■ **EXERCISE AIM**
Counting only the lines below that contain the word "data", what is the total? Give it with no other words.

■ **SOURCE INFORMATION**
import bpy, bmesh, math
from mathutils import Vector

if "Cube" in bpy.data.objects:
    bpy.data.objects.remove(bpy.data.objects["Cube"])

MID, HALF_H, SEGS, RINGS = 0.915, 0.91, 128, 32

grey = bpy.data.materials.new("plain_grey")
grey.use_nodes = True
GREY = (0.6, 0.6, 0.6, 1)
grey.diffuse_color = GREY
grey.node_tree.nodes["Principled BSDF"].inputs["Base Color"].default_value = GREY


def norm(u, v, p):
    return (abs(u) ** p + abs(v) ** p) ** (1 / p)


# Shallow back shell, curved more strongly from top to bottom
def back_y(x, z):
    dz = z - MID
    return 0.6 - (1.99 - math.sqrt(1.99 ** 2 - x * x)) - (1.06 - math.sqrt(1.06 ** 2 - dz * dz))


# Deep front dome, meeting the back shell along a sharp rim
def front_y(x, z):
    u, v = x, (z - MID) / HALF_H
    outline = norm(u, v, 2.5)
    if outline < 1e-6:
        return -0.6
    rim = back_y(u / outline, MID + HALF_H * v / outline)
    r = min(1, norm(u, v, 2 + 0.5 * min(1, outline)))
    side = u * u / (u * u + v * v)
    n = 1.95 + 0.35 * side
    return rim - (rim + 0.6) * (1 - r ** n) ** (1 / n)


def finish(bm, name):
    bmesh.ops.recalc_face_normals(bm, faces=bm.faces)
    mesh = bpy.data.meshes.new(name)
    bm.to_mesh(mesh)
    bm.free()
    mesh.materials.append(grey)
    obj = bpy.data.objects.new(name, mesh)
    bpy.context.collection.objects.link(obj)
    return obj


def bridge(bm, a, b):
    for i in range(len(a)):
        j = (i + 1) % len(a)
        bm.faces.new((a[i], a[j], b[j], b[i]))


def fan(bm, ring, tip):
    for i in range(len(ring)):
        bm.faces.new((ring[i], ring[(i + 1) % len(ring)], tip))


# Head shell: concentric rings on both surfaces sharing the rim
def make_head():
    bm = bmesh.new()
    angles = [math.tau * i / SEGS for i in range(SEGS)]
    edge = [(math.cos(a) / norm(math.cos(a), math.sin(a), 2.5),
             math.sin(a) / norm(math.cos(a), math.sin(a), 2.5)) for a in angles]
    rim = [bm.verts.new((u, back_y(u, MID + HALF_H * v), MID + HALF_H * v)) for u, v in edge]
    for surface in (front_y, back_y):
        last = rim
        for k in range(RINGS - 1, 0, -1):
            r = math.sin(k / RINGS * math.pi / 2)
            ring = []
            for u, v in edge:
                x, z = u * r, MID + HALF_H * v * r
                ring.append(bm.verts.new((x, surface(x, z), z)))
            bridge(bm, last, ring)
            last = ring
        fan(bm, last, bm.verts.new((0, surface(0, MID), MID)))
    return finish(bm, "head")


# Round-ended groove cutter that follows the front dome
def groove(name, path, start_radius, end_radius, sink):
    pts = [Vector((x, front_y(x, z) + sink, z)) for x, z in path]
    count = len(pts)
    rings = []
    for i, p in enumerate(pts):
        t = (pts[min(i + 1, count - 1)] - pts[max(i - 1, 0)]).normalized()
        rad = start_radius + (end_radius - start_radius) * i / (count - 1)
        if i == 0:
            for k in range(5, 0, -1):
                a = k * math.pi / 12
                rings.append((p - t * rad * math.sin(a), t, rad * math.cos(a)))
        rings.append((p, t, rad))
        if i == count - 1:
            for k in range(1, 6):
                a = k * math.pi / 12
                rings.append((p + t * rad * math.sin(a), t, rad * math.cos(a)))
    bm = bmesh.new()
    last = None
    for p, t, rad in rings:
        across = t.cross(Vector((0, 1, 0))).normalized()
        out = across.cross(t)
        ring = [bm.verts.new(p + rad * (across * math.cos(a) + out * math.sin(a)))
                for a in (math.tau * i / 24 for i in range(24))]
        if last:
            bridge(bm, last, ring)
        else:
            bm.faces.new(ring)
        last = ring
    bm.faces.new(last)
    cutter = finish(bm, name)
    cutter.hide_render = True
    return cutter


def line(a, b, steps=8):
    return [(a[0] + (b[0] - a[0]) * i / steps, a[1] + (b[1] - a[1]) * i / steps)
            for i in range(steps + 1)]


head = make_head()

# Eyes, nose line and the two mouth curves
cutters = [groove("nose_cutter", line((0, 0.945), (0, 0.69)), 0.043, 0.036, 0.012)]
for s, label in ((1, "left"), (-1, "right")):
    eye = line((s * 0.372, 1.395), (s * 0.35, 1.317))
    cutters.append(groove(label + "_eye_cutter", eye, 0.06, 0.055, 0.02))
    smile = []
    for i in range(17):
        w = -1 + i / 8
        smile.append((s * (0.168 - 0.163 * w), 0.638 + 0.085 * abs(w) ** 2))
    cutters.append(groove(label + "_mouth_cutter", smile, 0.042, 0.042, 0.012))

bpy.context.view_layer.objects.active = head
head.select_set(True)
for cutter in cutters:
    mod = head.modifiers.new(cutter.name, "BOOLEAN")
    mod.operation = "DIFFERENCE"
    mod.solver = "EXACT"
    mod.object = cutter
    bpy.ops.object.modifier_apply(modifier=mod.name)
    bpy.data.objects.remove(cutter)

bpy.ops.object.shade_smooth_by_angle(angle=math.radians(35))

■ **RESULT**
6